Trinity Mirror closes titles while negotiating Bullivant buyout
3 August 2009
The Trinity Mirror group (TM) has been accused of closing down weekly titles in the West Midlands while negotiations were in hand to sell them as going concerns.
Chris Bullivant, chairman of Bullivant Media, which owns other weeklies in the region, has released a series of email messages showing that he was offering to save at least four of the nine titles that have closed in the last couple of weeks.
Text from the emails has today (3 August) been published by Roy Greenslade on his Media Guardian blog. The correspondence was with Phil Machray, TM's director of corporate development. The replies have not been published.
Roy Greenslade writes that the company has not responded to the allegations and the NUJ is demanding that it answers the questions that are raised.
The four titles are in Burton, Walsall, Lichfield and Tamworth. Chris Bullivant says he had raised £400,000 in capital to keep the titles going and a sale would have saved Trinity Mirror £1 million in redundancy and other costs.

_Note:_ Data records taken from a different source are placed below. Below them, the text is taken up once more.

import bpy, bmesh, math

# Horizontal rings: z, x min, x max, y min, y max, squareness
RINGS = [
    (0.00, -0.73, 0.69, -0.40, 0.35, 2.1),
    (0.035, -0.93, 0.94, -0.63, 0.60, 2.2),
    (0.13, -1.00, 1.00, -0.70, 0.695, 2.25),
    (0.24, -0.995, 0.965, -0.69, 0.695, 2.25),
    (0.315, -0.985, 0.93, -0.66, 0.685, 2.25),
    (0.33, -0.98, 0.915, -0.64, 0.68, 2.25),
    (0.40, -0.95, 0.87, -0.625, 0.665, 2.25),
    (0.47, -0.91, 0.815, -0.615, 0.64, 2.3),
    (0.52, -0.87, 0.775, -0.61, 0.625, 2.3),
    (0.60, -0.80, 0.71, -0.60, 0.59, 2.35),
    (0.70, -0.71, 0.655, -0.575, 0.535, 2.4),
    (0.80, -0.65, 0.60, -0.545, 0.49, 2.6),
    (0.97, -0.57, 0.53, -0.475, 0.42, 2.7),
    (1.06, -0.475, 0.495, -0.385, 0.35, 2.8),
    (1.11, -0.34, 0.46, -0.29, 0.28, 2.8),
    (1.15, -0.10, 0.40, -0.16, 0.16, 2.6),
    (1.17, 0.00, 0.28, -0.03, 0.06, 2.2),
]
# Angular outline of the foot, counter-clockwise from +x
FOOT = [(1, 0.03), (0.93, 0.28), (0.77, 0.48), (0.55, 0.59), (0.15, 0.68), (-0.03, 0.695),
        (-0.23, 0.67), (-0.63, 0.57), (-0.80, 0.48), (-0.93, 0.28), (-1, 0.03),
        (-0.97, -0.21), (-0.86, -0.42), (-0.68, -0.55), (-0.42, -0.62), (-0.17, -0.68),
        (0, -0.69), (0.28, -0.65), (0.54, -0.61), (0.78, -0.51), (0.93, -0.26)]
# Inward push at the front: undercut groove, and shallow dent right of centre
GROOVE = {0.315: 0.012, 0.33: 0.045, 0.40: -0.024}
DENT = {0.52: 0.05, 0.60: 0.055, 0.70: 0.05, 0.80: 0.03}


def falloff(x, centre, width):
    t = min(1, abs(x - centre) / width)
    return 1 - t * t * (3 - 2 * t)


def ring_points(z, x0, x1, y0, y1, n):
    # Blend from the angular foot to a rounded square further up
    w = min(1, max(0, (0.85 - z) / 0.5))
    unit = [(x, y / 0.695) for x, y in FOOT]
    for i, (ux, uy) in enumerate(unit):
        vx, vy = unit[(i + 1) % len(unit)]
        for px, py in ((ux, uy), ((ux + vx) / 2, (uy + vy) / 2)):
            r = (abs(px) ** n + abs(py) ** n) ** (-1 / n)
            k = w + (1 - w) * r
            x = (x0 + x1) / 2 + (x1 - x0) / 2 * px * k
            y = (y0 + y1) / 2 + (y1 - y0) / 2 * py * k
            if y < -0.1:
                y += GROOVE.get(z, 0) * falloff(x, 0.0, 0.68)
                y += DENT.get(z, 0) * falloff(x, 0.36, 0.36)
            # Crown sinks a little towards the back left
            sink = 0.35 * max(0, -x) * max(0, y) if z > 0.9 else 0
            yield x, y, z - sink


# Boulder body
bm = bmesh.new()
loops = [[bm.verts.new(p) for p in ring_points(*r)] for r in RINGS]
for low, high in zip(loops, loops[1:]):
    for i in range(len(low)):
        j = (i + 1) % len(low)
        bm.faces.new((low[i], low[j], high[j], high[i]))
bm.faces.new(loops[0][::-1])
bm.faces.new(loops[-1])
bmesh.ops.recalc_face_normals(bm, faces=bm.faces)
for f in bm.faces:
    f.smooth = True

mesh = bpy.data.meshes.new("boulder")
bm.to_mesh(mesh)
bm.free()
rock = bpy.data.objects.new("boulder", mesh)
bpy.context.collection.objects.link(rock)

"You have chosen to close them and offer no explanation either for taking that course of action or for refusing to continue our dialogue… I cannot believe that an organisation of Trinity Mirror's size and reputation cannot continue to produce these titles while it is in discussion with at least one genuine potential purchaser.
"I am angered by what I perceive as the cavalier way TM close venerable newspapers and dispense with many valuable personnel without seeming to 'give a damn'."

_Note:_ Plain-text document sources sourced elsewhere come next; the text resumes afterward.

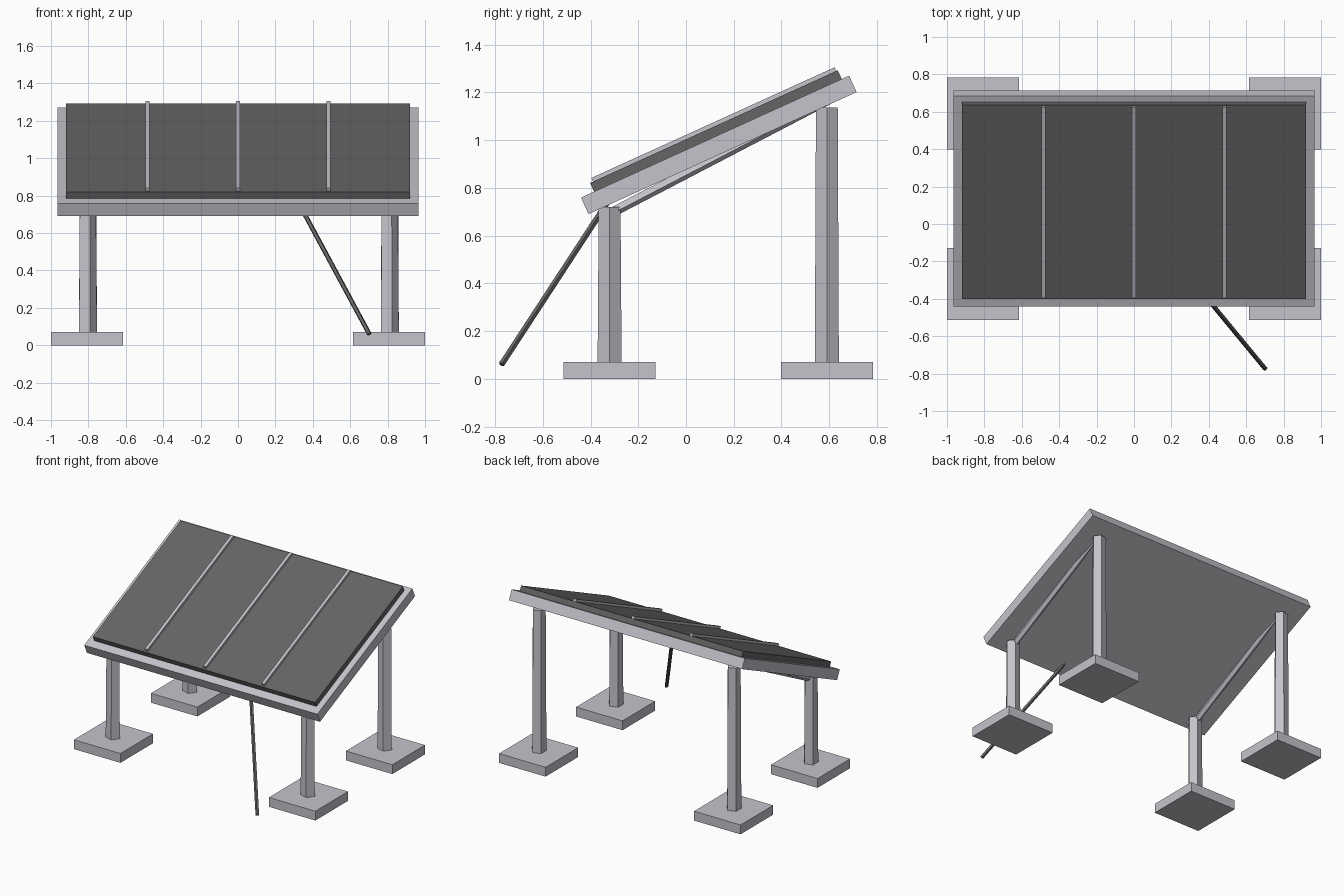
import bpy, bmesh, math
from mathutils import Vector, Matrix

cube = bpy.data.objects.get("Cube")
if cube:
    bpy.data.objects.remove(cube, do_unlink=True)


def material(name, color):
    m = bpy.data.materials.new(name)
    m.use_nodes = True
    m.diffuse_color = color
    node = next(n for n in m.node_tree.nodes if n.type == 'BSDF_PRINCIPLED')
    node.inputs["Base Color"].default_value = color
    return m


LIGHT = material("light_metal", (0.55, 0.55, 0.60, 1))
DARK = material("dark_panel", (0.13, 0.13, 0.133, 1))


def finish(name, bm, mat):
    bmesh.ops.recalc_face_normals(bm, faces=bm.faces)
    mesh = bpy.data.meshes.new(name)
    bm.to_mesh(mesh)
    bm.free()
    mesh.materials.append(mat)
    obj = bpy.data.objects.new(name, mesh)
    bpy.context.collection.objects.link(obj)
    return obj


def box(name, size, matrix, mat):
    bm = bmesh.new()
    bmesh.ops.create_cube(bm, size=1, matrix=matrix @ Matrix.Diagonal((*size, 1)))
    return finish(name, bm, mat)


def bar(name, start, end, r1, r2, toward, mat, sides=5):
    """Faceted bar between two points, with one edge turned toward a direction."""
    start, end = Vector(start), Vector(end)
    axis = (end - start).normalized()
    u = Vector(toward)
    u = (u - axis * u.dot(axis)).normalized()
    v = axis.cross(u)
    bm = bmesh.new()
    rings = []
    for p, r in ((start, r1), (end, r2)):
        angles = [2 * math.pi * i / sides for i in range(sides)]
        rings.append([bm.verts.new(p + r * (u * math.cos(a) + v * math.sin(a))) for a in angles])
    low, high = rings
    for i in range(sides):
        j = (i + 1) % sides
        bm.faces.new((low[i], low[j], high[j], high[i]))
    bm.faces.new(low)
    bm.faces.new(high)
    return finish(name, bm, mat)


# Tilted table: slab, dark panel and divider strips share one tilted frame
tilt = Matrix.Translation((0, 0.1375, 0.98)) @ Matrix.Rotation(math.radians(24.46), 4, 'X')
box("support_frame", (1.93, 1.234, 0.076), tilt, LIGHT)
box("panel", (1.84, 1.14, 0.04), tilt @ Matrix.Translation((0, 0.013, 0.058)), DARK)
for i, x in enumerate((-0.483, 0, 0.483)):
    box(f"divider_strip_{i + 1}", (0.022, 1.12, 0.018),
        tilt @ Matrix.Translation((x, 0.0165, 0.086)), LIGHT)

# Footings, legs and sloping rafters on each side
for side, s in (("left", 1), ("right", -1)):
    x = 0.807 * s
    for end, y, top in (("front", -0.32, 0.72), ("back", 0.59, 1.137)):
        box(f"{end}_{side}_footing", (0.385, 0.385, 0.07),
            Matrix.Translation((x, y, 0.035)), LIGHT)
        bar(f"{end}_{side}_leg", (x, y, 0.06), (x, y, top), 0.053, 0.048, (1, 0, 0), LIGHT)
    bar(f"{side}_rafter", (x, -0.32, 0.694), (x, 0.59, 1.168), 0.0225, 0.0225, (0, 0, -1), LIGHT)

# Slanted prop reaching the ground in front
bar("front_prop", (0.702, -0.773, 0.06), (0.338, -0.332, 0.735), 0.013, 0.013, (1, 0, 0), DARK)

Chris Morley, NUJ North of England Organiser, who for years was a journalist and Father of the union chapel on Trinity Mirror's Birmingham Post and Mail, said:

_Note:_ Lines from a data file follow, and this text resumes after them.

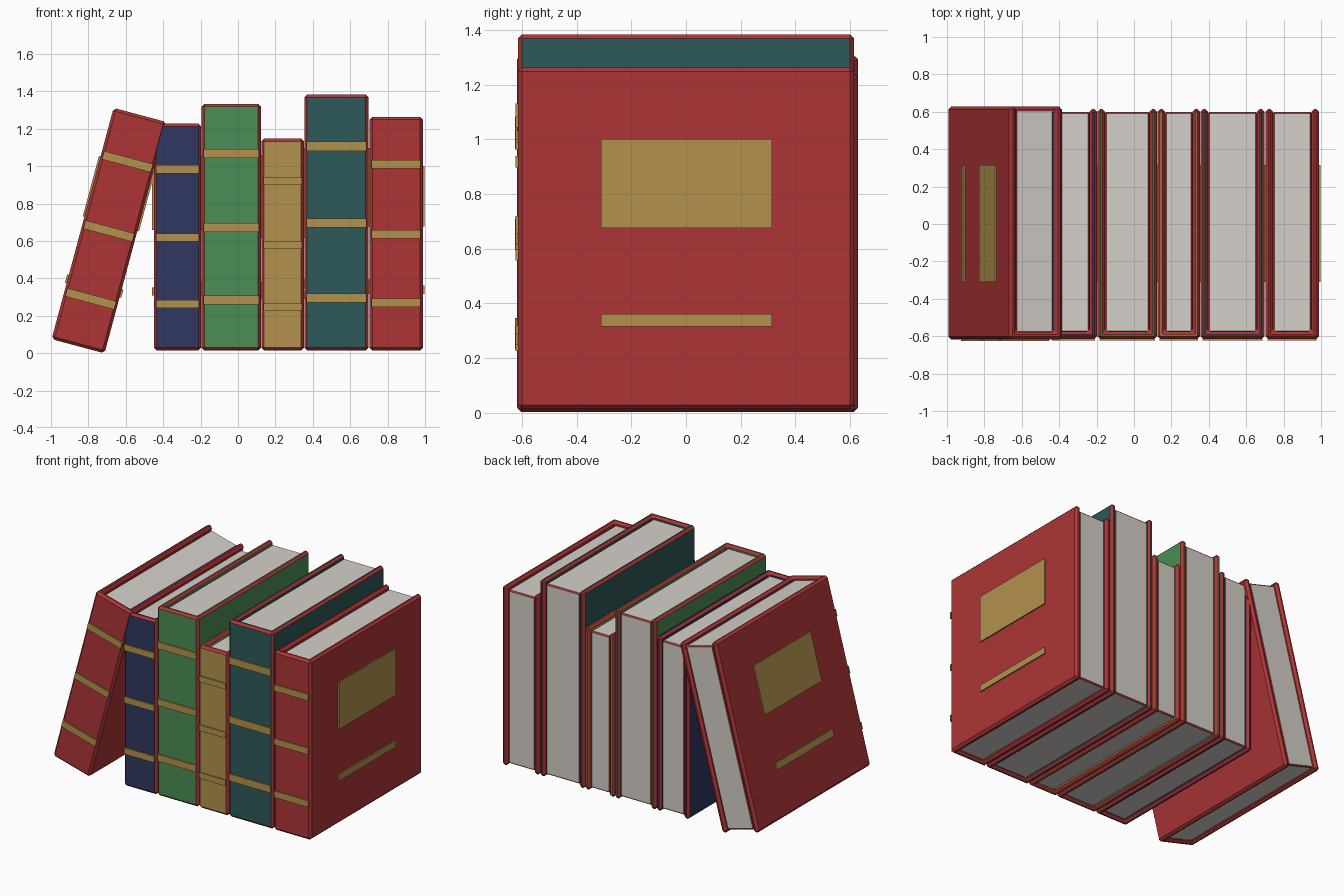
import bpy, bmesh, math
from mathutils import Matrix, Vector

cube = bpy.data.objects.get("Cube")
if cube:
    bpy.data.objects.remove(cube, do_unlink=True)


def material(name, rgb):
    m = bpy.data.materials.new(name)
    m.use_nodes = True
    m.diffuse_color = (*rgb, 1)
    m.node_tree.nodes["Principled BSDF"].inputs["Base Color"].default_value = (*rgb, 1)
    return m


RED = material("red", (0.42, 0.036, 0.037))
NAVY = material("navy", (0.028, 0.038, 0.12))
GREEN = material("green", (0.07, 0.27, 0.09))
GOLD = material("gold", (0.45, 0.29, 0.075))
TEAL = material("teal", (0.026, 0.1, 0.1))
PAPER = material("paper", (0.66, 0.63, 0.59))

BOARD = 0.04    # cover thickness
CHAMFER = 0.015
PLATE = 0.009   # gilded plate thickness


def add_object(name, bm, mats, place, bevel=0):
    """Turn a bmesh into a placed object, optionally with red chamfered edges."""
    bmesh.ops.recalc_face_normals(bm, faces=bm.faces)
    mesh = bpy.data.meshes.new(name)
    bm.to_mesh(mesh)
    bm.free()
    for m in mats:
        mesh.materials.append(m)
    ob = bpy.data.objects.new(name, mesh)
    ob.matrix_world = place
    bpy.context.collection.objects.link(ob)
    if bevel:
        mod = ob.modifiers.new("trim", "BEVEL")
        mod.width = bevel
        mod.segments = 1
        mod.material = 1
    return ob


def add_box(bm, lo, hi):
    lo, hi = Vector(lo), Vector(hi)
    mat = Matrix.Translation((lo + hi) / 2) @ Matrix.Diagonal((*(hi - lo), 1))
    bmesh.ops.create_cube(bm, size=1, matrix=mat)


def book(name, color, width, height, front, back, place):
    w = width / 2
    inner = w - BOARD

    # Cover: a U-shaped outline pulled up, with red chamfers
    bm = bmesh.new()
    half = [(w, front), (w, back), (inner, back), (inner, front + BOARD)]
    outline = half + [(-x, y) for x, y in reversed(half)]
    face = bm.faces.new([bm.verts.new((x, y, 0)) for x, y in outline])
    up = bmesh.ops.extrude_face_region(bm, geom=[face])["geom"]
    bmesh.ops.translate(bm, vec=(0, 0, height),
                        verts=[v for v in up if isinstance(v, bmesh.types.BMVert)])
    add_object(name + "_cover", bm, [color, RED], place, CHAMFER)

    # Page block, edged in red
    bm = bmesh.new()
    add_box(bm, (-inner, front + BOARD - 0.005, 0.018),
            (inner, back - 0.015, height - 0.025))
    add_object(name + "_pages", bm, [PAPER, RED], place, 0.008)

    # Raised bands across the spine
    bm = bmesh.new()
    for level in (0.205, 0.498, 0.798):
        z, h = level * height, 0.018 * height
        add_box(bm, (-w + 0.011, front - PLATE, z - h),
                (w - 0.011, front + 0.001, z + h))
    add_object(name + "_spine_bands", bm, [GOLD], place)

    # Title panel and lower bar on both sides
    bm = bmesh.new()
    for side in (-1, 1):
        for low, high in ((0.242, 0.278), (0.53, 0.79)):
            xs = sorted((side * (w - 0.001), side * (w + PLATE)))
            add_box(bm, (xs[0], -0.31, low * height), (xs[1], 0.315, high * height))
    add_object(name + "_side_panels", bm, [GOLD], place)


# Upright books: name, colour, left, right, top
BASE = 0.014
for name, color, left, right, top in (
        ("navy_book", NAVY, -0.45, -0.197, 1.228),
        ("green_book", GREEN, -0.195, 0.123, 1.333),
        ("gold_book", GOLD, 0.125, 0.353, 1.147),
        ("teal_book", TEAL, 0.355, 0.698, 1.383),
        ("red_book", RED, 0.703, 0.988, 1.263)):
    book(name, color, right - left, top - BASE, -0.615, 0.615,
         Matrix.Translation(((left + right) / 2, 0, BASE)))

# Leaning book
lean = Matrix.Translation((-0.855, 0, 0.037)) @ Matrix.Rotation(math.radians(15), 4, "Y")
book("leaning_book", RED, 0.293, 1.28, -0.617, 0.628, lean)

"People in the towns evacuated by Trinity Mirror with the closure of the Midland weeklies will no doubt ask why they lost their newspapers when there was a likely buyer knocking on the door. The shareholders of the group may well also be asking why hundreds of thousands of pounds potentially on offer was shunned.
"Our members are certainly angry that many good weekly titles, that have provided the career start for generations of journalists – myself included – have been lost without every effort being made to secure their futures.
"The company should come clean about its dealings and tell us why more was not done to save those titles it has closed."
In June, the NUJ chapel in Birmingham put forward a business plan to save the weeklies and the 94 jobs TM said it wanted to ditch. Instead, the company pressed on with its closure plans and the chapel – together with the sister chapel in Coventry – voted for strike action against the threatened redundancies.
The strikes were called off on 28 and 29 July, just two days before it was due, when the company agreed not to enforce any compulsory job losses.